[[ PROVIDED RECORDS open ]]
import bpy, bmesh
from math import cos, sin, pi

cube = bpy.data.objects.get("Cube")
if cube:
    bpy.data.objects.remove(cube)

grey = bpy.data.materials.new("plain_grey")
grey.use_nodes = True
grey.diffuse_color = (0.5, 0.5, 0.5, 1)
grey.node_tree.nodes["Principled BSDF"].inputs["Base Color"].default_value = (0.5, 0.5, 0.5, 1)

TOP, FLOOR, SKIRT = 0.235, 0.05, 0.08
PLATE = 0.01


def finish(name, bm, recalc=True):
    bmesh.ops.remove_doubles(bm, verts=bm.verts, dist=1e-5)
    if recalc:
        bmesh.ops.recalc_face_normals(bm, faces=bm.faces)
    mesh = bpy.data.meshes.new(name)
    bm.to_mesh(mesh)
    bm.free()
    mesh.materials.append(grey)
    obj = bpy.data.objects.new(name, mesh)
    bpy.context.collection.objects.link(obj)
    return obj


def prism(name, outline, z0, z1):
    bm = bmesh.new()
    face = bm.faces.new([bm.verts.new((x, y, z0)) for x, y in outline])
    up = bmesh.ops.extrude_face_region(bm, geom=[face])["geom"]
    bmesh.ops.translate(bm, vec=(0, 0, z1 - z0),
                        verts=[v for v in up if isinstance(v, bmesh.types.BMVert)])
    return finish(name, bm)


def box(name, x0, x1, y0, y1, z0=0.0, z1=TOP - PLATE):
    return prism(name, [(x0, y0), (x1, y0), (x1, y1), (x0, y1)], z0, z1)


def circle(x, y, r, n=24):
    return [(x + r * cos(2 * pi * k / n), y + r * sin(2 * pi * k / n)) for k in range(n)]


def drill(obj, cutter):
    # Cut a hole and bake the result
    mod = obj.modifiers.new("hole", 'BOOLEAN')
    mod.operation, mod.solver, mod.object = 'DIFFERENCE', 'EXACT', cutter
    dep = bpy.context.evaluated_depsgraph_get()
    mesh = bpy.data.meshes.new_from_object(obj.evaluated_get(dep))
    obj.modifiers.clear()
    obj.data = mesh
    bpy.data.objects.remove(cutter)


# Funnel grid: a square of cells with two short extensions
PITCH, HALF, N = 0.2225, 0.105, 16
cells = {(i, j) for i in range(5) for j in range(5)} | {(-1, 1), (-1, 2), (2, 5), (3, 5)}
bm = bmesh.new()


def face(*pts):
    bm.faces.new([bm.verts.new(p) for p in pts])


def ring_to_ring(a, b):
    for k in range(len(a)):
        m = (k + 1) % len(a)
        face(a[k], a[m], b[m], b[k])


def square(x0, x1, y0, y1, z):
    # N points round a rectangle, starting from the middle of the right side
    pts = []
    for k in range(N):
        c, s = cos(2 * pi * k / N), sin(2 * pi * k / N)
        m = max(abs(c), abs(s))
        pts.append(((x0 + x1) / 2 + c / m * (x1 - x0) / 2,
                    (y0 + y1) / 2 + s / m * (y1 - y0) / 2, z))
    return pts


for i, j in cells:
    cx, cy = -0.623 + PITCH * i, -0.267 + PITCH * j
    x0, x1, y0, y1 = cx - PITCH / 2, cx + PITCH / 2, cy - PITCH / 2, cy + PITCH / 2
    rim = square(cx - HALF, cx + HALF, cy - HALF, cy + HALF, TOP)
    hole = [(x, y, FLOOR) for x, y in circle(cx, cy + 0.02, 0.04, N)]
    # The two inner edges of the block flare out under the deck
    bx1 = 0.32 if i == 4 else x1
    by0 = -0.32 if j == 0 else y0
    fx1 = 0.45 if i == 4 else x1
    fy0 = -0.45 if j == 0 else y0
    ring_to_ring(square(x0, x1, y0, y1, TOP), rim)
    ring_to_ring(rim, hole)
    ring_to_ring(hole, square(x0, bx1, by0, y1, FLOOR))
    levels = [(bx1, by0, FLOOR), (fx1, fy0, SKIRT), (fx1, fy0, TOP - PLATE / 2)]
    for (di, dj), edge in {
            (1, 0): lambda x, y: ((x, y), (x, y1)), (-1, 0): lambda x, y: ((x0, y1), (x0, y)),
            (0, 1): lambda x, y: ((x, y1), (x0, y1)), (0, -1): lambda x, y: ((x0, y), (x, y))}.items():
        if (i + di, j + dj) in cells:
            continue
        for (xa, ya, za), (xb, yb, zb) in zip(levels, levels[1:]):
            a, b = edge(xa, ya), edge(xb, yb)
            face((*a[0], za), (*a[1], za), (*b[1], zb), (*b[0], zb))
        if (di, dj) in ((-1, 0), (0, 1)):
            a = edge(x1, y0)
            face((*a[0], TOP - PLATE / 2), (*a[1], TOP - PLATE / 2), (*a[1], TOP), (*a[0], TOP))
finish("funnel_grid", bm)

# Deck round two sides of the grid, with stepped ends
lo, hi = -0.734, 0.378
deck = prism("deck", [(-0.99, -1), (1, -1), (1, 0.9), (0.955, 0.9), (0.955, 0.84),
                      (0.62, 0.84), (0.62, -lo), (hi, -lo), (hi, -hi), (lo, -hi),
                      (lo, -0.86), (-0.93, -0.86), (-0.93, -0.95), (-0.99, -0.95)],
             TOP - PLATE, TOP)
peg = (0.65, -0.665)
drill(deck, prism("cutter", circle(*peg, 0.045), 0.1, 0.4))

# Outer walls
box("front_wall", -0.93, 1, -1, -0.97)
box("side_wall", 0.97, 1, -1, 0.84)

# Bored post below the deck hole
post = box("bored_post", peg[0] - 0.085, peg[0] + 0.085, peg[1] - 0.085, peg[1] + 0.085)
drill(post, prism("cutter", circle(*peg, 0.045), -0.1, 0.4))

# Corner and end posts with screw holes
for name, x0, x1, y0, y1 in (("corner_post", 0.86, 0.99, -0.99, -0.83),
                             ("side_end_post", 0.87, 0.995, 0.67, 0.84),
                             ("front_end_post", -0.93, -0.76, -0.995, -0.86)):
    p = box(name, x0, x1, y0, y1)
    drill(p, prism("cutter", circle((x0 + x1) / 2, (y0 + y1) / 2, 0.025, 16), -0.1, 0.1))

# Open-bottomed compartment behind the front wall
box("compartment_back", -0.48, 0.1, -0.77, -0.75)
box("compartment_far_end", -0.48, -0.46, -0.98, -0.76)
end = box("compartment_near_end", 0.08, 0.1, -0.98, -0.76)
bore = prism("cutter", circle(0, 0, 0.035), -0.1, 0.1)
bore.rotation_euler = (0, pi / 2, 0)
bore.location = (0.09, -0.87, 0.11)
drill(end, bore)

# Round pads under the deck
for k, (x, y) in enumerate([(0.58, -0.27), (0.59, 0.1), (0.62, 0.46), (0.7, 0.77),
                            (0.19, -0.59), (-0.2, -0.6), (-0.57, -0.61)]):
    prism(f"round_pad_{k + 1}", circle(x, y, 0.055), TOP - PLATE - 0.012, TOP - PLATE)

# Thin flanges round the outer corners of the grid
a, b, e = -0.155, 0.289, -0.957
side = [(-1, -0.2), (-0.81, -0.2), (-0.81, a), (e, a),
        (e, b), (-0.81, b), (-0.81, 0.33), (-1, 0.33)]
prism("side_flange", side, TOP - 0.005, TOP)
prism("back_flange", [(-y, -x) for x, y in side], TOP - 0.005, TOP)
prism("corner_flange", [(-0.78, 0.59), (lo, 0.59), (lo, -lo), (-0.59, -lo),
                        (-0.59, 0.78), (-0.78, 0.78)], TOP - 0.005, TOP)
[[ PROVIDED RECORDS closed ]]
Each line above that contains "bmesh" must be copied out.

import bpy, bmesh
    bmesh.ops.remove_doubles(bm, verts=bm.verts, dist=1e-5)
        bmesh.ops.recalc_face_normals(bm, faces=bm.faces)
    bm = bmesh.new()
    up = bmesh.ops.extrude_face_region(bm, geom=[face])["geom"]
    bmesh.ops.translate(bm, vec=(0, 0, z1 - z0),
                        verts=[v for v in up if isinstance(v, bmesh.types.BMVert)])
bm = bmesh.new()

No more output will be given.